"A rejection of the EU-IMF program recently negotiated by the Greek government would increase the risk of a forced and disorderly sovereign default and potentially a Greek exit from the euro. Both of which would have severe financial implications for the financial stability and viability of the eurozone," the statement said.
On October 26, EU states reached a deal to write off 50 percent of Greece's debt and provide the country with up to 100 billion euro ($140 billion) of financial support from the 'troika' of its lenders - the IMF, European Commission and European Central Bank.
But the deal stipulates tough austerity measures for Greece until 2020.
"The uncertainty over whether Greece will accept the EU-IMF program and private sector involvement also increases the uncertainty around the losses that creditors may incur and hence bank recapitalization," the statement said.
It is highly uncertain what would be the consequences of a 'no' vote. In the light of hard and prolonged negotiations between Greece and the troika, securing agreement on a new package could prove unobtainable, said Fitch.
Without continuing external financial support Greece may face a sovereign default given the heavy debt repayment schedule in the first quarter of 2012.
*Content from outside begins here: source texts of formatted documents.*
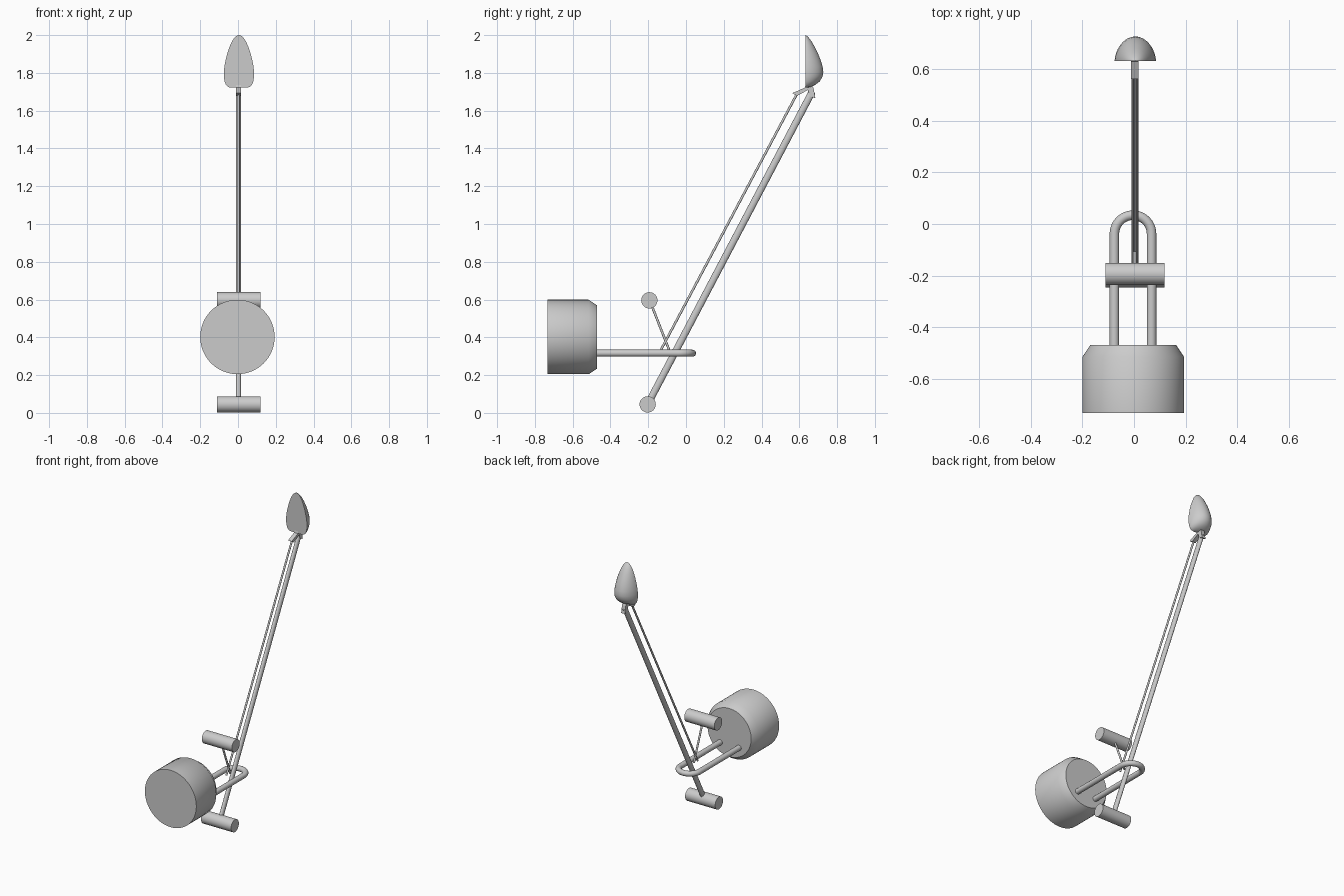
import bpy, bmesh, math
from mathutils import Vector

if "Cube" in bpy.data.objects:
    bpy.data.objects.remove(bpy.data.objects["Cube"])

grey = bpy.data.materials.new("plain grey")
grey.diffuse_color = (0.6, 0.6, 0.6, 1)
grey.use_nodes = True
grey.node_tree.nodes["Principled BSDF"].inputs["Base Color"].default_value = grey.diffuse_color


def finish(name, bm, smooth=True):
    bmesh.ops.recalc_face_normals(bm, faces=bm.faces)
    me = bpy.data.meshes.new(name)
    bm.to_mesh(me)
    bm.free()
    me.materials.append(grey)
    ob = bpy.data.objects.new(name, me)
    bpy.context.collection.objects.link(ob)
    if smooth:
        bpy.ops.object.select_all(action='DESELECT')
        ob.select_set(True)
        bpy.context.view_layer.objects.active = ob
        bpy.ops.object.shade_smooth_by_angle(angle=math.radians(35))
    return ob


def sweep(name, sections, sides):
    """Capped tube through (centre, tangent, x-side radius, other radius) sections."""
    bm = bmesh.new()
    rings = []
    for c, t, up, ra, rb in sections:
        t, up = Vector(t).normalized(), Vector(up)
        side = t.cross(up).normalized()
        up = side.cross(t)
        rings.append([bm.verts.new(Vector(c) + side * ra * math.cos(2 * math.pi * i / sides)
                                   + up * rb * math.sin(2 * math.pi * i / sides))
                      for i in range(sides)])
    for a, b in zip(rings, rings[1:]):
        for i in range(sides):
            j = (i + 1) % sides
            bm.faces.new((a[i], a[j], b[j], b[i]))
    bm.faces.new(rings[0])
    bm.faces.new(rings[-1])
    return finish(name, bm)


def rod(name, a, b, rx, r2=None, sides=24):
    d = Vector(b) - Vector(a)
    up = (0, 0, 1) if abs(d.normalized().z) < 0.3 else (0, -1, 0)
    return sweep(name, [(p, d, up, rx, r2 or rx) for p in (a, b)], sides)


# Round counterweight with a chamfered rear edge
sweep("counterweight", [((-0.003, y, 0.402), (0, 1, 0), (0, 0, 1), r, r)
                        for y, r in ((-0.733, 0.197), (-0.515, 0.197), (-0.47, 0.167))], 64)

# U-shaped yoke coming out of the counterweight
cx, cy, cz, R, r = -0.004, -0.038, 0.316, 0.072, 0.0185
path = [((cx + R, -0.50, cz), (0, 1, 0))]
for k in range(25):
    a = math.pi * k / 24
    path.append(((cx + R * math.cos(a), cy + R * math.sin(a), cz), (-math.sin(a), math.cos(a), 0)))
path.append(((cx - R, -0.50, cz), (0, -1, 0)))
sweep("yoke", [(p, t, (0, 0, 1), r, r) for p, t in path], 20)

# Cross handles
for name, y, z in (("upper_handle", -0.194, 0.596), ("lower_handle", -0.203, 0.045)):
    rod(name, (-0.111, y, z), (0.119, y, z), 0.043, sides=40)

# Long arm, thin control rod and handle stem
rod("main_arm", (0.003, -0.203, 0.045), (0.003, 0.668, 1.70), 0.0135, 0.0185)
rod("control_rod", (0.003, -0.132, 0.335), (0.003, 0.588, 1.69), 0.0065, sides=16)
rod("handle_stem", (0.003, -0.19, 0.59), (0.003, -0.09, 0.335), 0.0065, sides=16)

# Bracket joining arm, control rod and scoop
bm = bmesh.new()
outline = [(0.563, 1.693), (0.63, 1.722), (0.635, 1.745), (0.665, 1.745), (0.676, 1.715),
           (0.685, 1.666), (0.657, 1.675), (0.645, 1.709), (0.587, 1.678)]
face = bm.faces.new([bm.verts.new((-0.011, y, z)) for y, z in outline])
ext = bmesh.ops.extrude_face_region(bm, geom=[face])
bmesh.ops.translate(bm, vec=(0.028, 0, 0),
                    verts=[v for v in ext["geom"] if isinstance(v, bmesh.types.BMVert)])
finish("bracket", bm, False)

# Egg-shaped head: flat front, rounded back; rows are height, half width, depth
rows = [(1.722, 0.045, 0.012), (1.726, 0.058, 0.028), (1.737, 0.069, 0.052), (1.755, 0.076, 0.075),
        (1.78, 0.080, 0.090), (1.805, 0.080, 0.094), (1.835, 0.077, 0.090), (1.87, 0.070, 0.079),
        (1.905, 0.061, 0.065), (1.94, 0.049, 0.047), (1.965, 0.038, 0.033),
        (1.985, 0.025, 0.018), (1.995, 0.014, 0.008), (2.0, 0.003, 0.002)]
bm = bmesh.new()
n, y0 = 24, 0.633
rings = [[bm.verts.new((0.005 + w * math.cos(math.pi * i / n),
                        y0 + d * math.sin(math.pi * i / n) ** 1.15, z))
          for i in range(n + 1)] for z, w, d in rows]
for a, b in zip(rings, rings[1:]):
    for i in range(n):
        bm.faces.new((a[i], a[i + 1], b[i + 1], b[i]))
bm.faces.new(rings[0])
bm.faces.new(rings[-1])
bm.faces.new([q[0] for q in rings] + [q[-1] for q in reversed(rings)])
finish("scoop_head", bm)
"Failure to provide a comprehensive and credible response to the Greek crisis has been a source of contagion and financial instability and has heightened a downward pressure on the ratings of other eurozone sovereigns," the statement also said.